It will be interesting to see how OSHA approaches ergonomic inspections and citations in the future. As noted previously, the agency has used the general-duty clause in the past. Based on the outcomes of various legal challenges and negotiated settlements, it remains unclear as to what employers should do, especially with regard to medical management and what the agency previously termed "medical mismanagement." In the past, OSHA compliance officers have focused on meeting "relevant time frames," especially for MSD (medical) management, and are likely to do so in the future. Certain ergonomics-related OSHA citations have been issued for alleged deficiencies, such as not following restrictions, excessive delays in having workers referred to the physician and sending workers back to full duty prior to expiration of restrictions.
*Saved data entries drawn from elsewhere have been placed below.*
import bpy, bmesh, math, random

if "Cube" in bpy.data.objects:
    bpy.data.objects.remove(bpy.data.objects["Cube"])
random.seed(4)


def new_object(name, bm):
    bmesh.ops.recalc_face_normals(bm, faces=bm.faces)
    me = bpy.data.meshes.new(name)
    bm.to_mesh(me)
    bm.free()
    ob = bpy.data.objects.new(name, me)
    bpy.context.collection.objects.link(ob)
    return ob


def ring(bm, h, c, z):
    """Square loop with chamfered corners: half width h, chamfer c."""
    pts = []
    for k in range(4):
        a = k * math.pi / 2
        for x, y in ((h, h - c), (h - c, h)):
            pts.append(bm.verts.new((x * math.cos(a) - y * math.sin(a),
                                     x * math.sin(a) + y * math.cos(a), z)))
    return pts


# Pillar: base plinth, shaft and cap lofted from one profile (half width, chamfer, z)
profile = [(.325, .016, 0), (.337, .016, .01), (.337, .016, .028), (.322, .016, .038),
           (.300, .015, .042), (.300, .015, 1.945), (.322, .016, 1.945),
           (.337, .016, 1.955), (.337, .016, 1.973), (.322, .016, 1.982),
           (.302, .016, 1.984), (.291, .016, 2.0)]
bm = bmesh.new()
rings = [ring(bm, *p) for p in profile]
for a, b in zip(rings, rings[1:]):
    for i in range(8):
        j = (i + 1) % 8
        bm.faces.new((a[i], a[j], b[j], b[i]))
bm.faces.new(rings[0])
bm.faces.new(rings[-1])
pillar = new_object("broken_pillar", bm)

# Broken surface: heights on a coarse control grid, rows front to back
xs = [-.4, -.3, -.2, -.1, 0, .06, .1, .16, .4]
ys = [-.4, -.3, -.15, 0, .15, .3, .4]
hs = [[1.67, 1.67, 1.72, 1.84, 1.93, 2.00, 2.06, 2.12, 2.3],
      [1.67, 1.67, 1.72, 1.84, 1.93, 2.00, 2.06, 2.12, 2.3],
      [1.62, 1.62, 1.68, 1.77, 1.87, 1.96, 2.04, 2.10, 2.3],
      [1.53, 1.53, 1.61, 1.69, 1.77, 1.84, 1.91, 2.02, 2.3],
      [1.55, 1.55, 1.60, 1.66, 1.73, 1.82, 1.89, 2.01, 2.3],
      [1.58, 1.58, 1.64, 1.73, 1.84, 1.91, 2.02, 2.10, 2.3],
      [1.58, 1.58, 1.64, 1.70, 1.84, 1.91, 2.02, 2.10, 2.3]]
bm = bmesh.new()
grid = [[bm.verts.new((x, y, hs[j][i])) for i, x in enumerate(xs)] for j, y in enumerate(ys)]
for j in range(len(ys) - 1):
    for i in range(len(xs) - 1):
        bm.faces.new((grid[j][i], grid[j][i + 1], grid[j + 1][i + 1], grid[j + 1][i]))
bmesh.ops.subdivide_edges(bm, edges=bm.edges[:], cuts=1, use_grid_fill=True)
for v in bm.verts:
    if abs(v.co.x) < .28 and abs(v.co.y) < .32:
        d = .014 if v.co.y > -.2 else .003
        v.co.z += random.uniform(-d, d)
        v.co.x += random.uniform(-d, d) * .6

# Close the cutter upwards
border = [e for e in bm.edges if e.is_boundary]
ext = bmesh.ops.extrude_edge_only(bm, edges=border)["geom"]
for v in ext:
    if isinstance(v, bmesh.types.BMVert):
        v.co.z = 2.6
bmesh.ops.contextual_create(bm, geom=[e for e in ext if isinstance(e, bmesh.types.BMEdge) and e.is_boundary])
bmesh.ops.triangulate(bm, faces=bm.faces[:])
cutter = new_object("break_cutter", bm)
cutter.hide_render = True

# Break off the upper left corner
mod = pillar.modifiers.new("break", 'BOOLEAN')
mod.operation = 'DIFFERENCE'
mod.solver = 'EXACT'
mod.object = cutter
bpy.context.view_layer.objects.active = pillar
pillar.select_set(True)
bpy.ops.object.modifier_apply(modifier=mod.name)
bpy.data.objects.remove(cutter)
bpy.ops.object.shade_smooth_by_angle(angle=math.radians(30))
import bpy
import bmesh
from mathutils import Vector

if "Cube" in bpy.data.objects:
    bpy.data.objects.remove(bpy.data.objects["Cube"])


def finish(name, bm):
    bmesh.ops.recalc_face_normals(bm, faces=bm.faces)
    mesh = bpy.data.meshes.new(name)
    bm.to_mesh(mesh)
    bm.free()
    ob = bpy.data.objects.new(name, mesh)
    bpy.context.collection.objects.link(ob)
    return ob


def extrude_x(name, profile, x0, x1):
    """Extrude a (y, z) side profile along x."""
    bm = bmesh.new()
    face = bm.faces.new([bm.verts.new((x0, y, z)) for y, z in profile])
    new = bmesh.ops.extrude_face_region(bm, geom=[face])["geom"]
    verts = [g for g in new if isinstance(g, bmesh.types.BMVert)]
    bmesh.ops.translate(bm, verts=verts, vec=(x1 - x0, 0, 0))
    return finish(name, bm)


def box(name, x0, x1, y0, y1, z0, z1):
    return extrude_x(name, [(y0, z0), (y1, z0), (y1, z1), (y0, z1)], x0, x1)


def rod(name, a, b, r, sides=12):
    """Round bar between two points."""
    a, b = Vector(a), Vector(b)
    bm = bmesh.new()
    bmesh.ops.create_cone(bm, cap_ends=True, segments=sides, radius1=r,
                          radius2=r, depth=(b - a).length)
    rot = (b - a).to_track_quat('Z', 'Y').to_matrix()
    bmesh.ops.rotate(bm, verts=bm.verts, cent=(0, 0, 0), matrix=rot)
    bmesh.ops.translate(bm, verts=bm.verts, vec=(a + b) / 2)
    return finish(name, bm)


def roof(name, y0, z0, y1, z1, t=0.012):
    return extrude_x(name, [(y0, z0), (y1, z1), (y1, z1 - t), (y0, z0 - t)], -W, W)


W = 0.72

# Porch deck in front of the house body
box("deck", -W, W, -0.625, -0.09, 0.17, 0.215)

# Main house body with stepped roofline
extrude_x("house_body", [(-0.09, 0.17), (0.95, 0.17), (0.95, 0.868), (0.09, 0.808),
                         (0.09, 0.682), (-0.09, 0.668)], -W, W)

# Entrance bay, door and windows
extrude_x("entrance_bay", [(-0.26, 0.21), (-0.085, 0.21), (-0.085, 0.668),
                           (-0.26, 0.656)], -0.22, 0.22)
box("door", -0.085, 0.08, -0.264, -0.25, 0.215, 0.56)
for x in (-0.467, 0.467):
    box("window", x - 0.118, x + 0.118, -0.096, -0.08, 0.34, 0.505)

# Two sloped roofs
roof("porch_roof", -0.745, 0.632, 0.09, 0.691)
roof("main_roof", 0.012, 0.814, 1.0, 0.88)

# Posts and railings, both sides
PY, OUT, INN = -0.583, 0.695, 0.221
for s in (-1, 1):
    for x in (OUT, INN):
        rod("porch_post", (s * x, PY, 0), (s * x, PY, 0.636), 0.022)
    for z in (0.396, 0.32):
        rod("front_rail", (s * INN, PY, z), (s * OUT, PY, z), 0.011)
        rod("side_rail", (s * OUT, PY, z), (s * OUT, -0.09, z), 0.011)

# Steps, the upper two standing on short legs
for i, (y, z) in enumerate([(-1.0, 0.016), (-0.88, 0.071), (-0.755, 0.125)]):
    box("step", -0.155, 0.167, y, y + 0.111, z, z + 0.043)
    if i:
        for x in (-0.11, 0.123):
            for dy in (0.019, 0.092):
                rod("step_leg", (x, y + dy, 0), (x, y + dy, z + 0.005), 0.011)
Employers should construct a system to ensure that all appropriate actions are not only tracked, but that alerts for activities not in compliance with company protocols (and any future OSHA requirements) are provided to the appropriate parties. Additionally, management may want to compile relevant data from each work site and body segment by activity type, such as restriction time frames. This will ensure that OSHA inspections will be focused and that compliance officers do not use data from inaccurate sources or rely on mere allegations.
Periodic tracking and surveillance of program effectiveness.
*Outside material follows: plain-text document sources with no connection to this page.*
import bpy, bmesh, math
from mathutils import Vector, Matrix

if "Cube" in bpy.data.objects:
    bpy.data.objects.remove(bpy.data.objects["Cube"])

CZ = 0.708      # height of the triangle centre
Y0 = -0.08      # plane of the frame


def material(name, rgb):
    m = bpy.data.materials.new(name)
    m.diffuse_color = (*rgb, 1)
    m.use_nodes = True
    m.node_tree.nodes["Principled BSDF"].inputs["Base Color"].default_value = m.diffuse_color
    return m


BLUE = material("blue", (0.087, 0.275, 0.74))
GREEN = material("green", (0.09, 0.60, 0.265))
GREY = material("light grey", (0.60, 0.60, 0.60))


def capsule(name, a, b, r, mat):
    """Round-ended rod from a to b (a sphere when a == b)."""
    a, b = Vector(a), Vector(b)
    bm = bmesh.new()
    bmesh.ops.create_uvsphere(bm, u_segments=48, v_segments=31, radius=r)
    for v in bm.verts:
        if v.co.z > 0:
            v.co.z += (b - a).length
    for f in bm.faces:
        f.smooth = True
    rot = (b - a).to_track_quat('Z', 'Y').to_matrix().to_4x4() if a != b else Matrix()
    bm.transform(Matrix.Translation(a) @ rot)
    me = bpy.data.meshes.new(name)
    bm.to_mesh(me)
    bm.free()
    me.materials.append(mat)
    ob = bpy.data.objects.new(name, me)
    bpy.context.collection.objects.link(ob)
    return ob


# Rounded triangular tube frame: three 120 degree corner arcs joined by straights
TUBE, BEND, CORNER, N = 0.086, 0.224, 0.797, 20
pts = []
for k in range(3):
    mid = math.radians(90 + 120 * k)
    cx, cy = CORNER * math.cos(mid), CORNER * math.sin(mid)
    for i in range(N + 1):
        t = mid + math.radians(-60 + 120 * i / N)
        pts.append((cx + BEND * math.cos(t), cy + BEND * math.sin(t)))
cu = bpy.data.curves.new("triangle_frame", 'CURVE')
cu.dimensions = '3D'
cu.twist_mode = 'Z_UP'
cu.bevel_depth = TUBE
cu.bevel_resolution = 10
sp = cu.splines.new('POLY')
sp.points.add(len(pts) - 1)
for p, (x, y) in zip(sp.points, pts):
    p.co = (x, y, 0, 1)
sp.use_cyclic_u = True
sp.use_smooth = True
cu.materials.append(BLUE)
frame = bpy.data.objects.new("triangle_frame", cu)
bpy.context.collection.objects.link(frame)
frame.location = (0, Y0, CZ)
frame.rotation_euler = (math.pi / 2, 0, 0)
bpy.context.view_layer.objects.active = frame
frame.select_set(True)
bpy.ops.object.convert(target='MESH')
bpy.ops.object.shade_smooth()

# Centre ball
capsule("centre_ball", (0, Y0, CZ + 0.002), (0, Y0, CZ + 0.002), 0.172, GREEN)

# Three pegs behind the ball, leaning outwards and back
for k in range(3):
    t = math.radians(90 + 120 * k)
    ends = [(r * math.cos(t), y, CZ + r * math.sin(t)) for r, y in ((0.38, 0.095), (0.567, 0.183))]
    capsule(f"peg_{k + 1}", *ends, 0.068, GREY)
The OSHA standard would have required that employers evaluate their ergonomics programs at least every three years to ensure that they were functioning effectively and to determine whether hazards were being addressed. This included demonstrating that there was a reduction in the severity and incidence of MSDs and an increase in the number of jobs controlled for risk factors. If "problems" were evident, the agency would have required consultation with employees (and their representatives) and more frequent evaluation.
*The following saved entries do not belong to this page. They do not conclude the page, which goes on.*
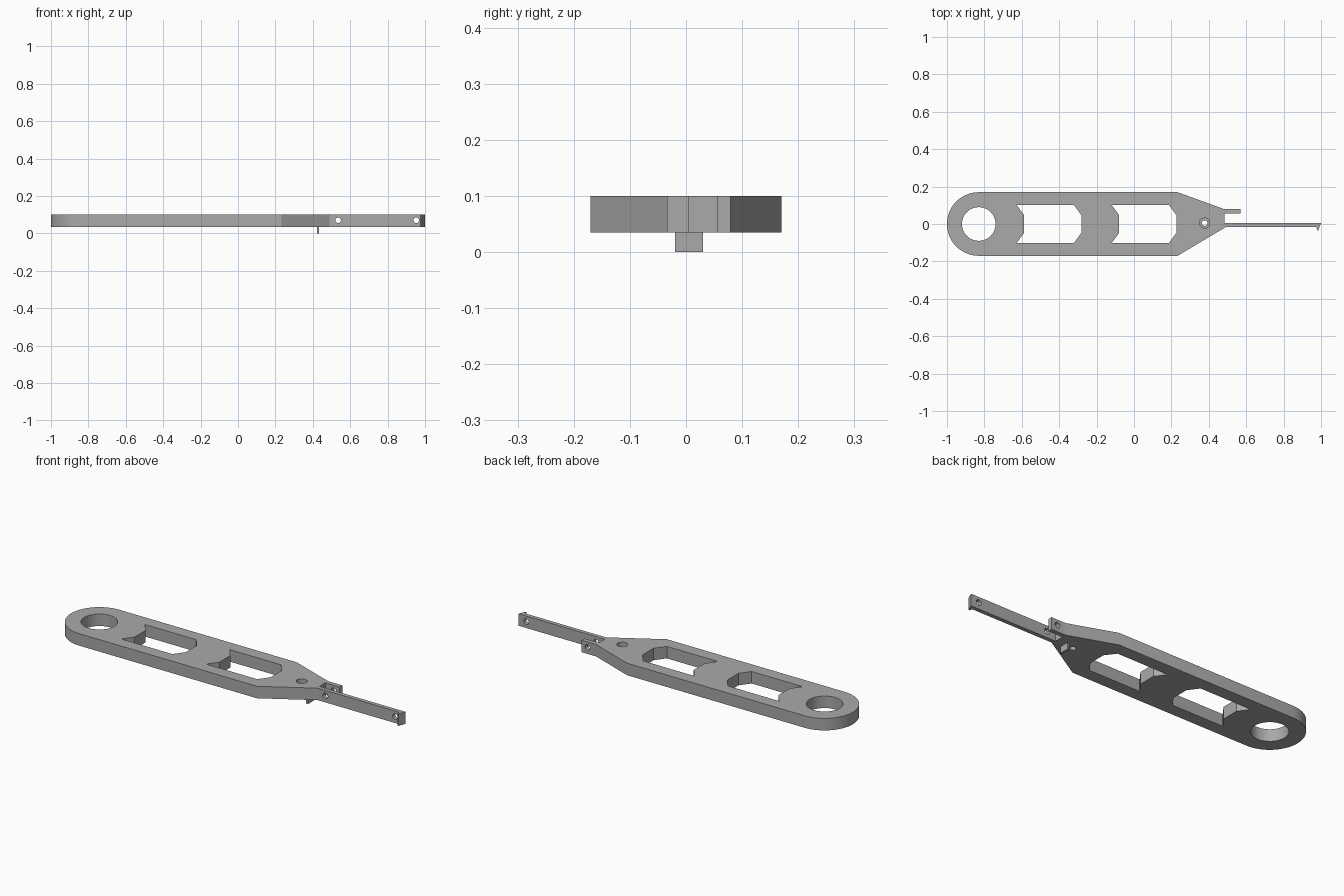
import bpy, bmesh, math
from mathutils import Matrix

if "Cube" in bpy.data.objects:
    bpy.data.objects.remove(bpy.data.objects["Cube"])

BOTTOM, TOP = 0.035, 0.1
MID = (BOTTOM + TOP) / 2

grey = bpy.data.materials.new("plain grey")
grey.use_nodes = True
color = (0.40, 0.40, 0.40, 1)
grey.diffuse_color = color
grey.node_tree.nodes["Principled BSDF"].inputs["Base Color"].default_value = color


def finish(name, bm):
    bmesh.ops.recalc_face_normals(bm, faces=bm.faces)
    mesh = bpy.data.meshes.new(name)
    bm.to_mesh(mesh)
    bm.free()
    mesh.materials.append(grey)
    obj = bpy.data.objects.new(name, mesh)
    bpy.context.collection.objects.link(obj)
    return obj


def prism(name, outline, z0, z1):
    bm = bmesh.new()
    face = bm.faces.new([bm.verts.new((x, y, z0)) for x, y in outline])
    up = bmesh.ops.extrude_face_region(bm, geom=[face])["geom"]
    verts = [v for v in up if isinstance(v, bmesh.types.BMVert)]
    bmesh.ops.translate(bm, verts=verts, vec=(0, 0, z1 - z0))
    return finish(name, bm)


def cylinder(name, center, radius, depth, sides=32, along_y=False):
    bm = bmesh.new()
    turn = Matrix.Rotation(math.pi / 2, 4, "X") if along_y else Matrix()
    bmesh.ops.create_cone(bm, cap_ends=True, segments=sides, radius1=radius,
                          radius2=radius, depth=depth,
                          matrix=Matrix.Translation(center) @ turn)
    return finish(name, bm)


def cut(target, cutter):
    cutter.hide_render = True
    mod = target.modifiers.new("cut", "BOOLEAN")
    mod.operation = "DIFFERENCE"
    mod.solver = "EXACT"
    mod.object = cutter
    bpy.context.view_layer.objects.active = target
    bpy.ops.object.modifier_apply(modifier=mod.name)
    bpy.data.objects.remove(cutter)


# Body: rounded end, tapered tip, short prong and long hooked arm
HALF, EYE_X, N = 0.17, -0.83, 40
outline = [(EYE_X + HALF * math.cos(a), HALF * math.sin(a))
           for a in (math.pi / 2 + math.pi * i / N for i in range(N + 1))]
outline += [(0.233, -HALF), (0.49, -0.017),
            (0.975, -0.017), (0.98, -0.034), (0.985, -0.034), (1.0, 0.005),
            (0.484, 0.005), (0.484, 0.055), (0.57, 0.055), (0.57, 0.079),
            (0.484, 0.079), (0.233, HALF)]
body = prism("arm_body", outline, BOTTOM, TOP)

# Large eye in the rounded end
cut(body, cylinder("eye_cutter", (EYE_X, 0, MID), 0.09, 0.2, 48))

# Two matching windows
for x in (-0.628, -0.12):
    window = [(x, 0.102), (x + 0.041, 0.047), (x + 0.041, -0.047), (x, -0.102),
              (x + 0.306, -0.102), (x + 0.347, -0.047),
              (x + 0.347, 0.047), (x + 0.306, 0.102)]
    cut(body, prism("window_cutter", window, 0, 0.2))

# Stepped screw hole in the tip
cut(body, cylinder("screw_cutter", (0.378, 0.005, MID), 0.015, 0.2))
cut(body, cylinder("counterbore_cutter", (0.378, 0.005, TOP), 0.027, 0.06))

# Cross holes through the prong and the arm
for x in (0.535, 0.953):
    cut(body, cylinder("pin_cutter", (x, 0.03, 0.07), 0.015, 0.3, 24, True))

# Thin tab under the tip
tab = prism("under_tab", [(0.422, -0.02), (0.433, -0.02),
                          (0.433, 0.03), (0.422, 0.03)], 0, BOTTOM + 0.002)

# Smooth the curved walls, keep the corners sharp
bpy.ops.object.select_all(action="DESELECT")
body.select_set(True)
bpy.context.view_layer.objects.active = body
bpy.ops.object.shade_smooth_by_angle(angle=math.radians(20))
Periodic program assessment is an essential element of any occupational health program. Frequently, however, the devil is in the details. Are the benchmarks that would have been employed by OSHA objective and supportable? As many companies will have limitations on engineering controls their facilities can implement, administrative controls plus medical management activities and appropriate job placement of employees will be vital for MSD control. Companies must choose specific measures that will include job modifications and restrictions over given time frames, for specific jobs and across specific company locations to clearly identify where problems may exist. This will require initial expert evaluation and the ability to collect and frequently analyze data in a total relational capacity.
Every employer must provide a safe workplace for its employees. This includes the prevention and management of musculoskeletal disorders when work-related. Presently, there is some evidence that certain physical work factors are associated with, or at least may aggravate, the symptoms of some health problems.
Because of uncertainties in the scientific basis for work-relatedness of musculoskeletal disorders and symptoms, as well as other issues, the OSHA ergonomics program standard in its present form has been removed by Congress. Elaine Chao, the new labor secretary, has indicated that new efforts in this area will be made; however, it is anybody's guess as to OSHA's next steps in ergonomics.
Development of appropriate, company-specific criteria, policies and procedures and automated tracking systems will help ensure the provision of quality health care and derive data to help further determine the precise relationship between work physical factors or activities and musculoskeletal disorders. Ergonomic programs, especially medical management for MSDs, make sense now as always.
Contributing Editor Howard M. Sandler, M.D., is president of Sandler Occupational Medicine Associates Inc./OccuLink, Melville, N.Y. He has designed and evaluated occupational health programs for many corporations.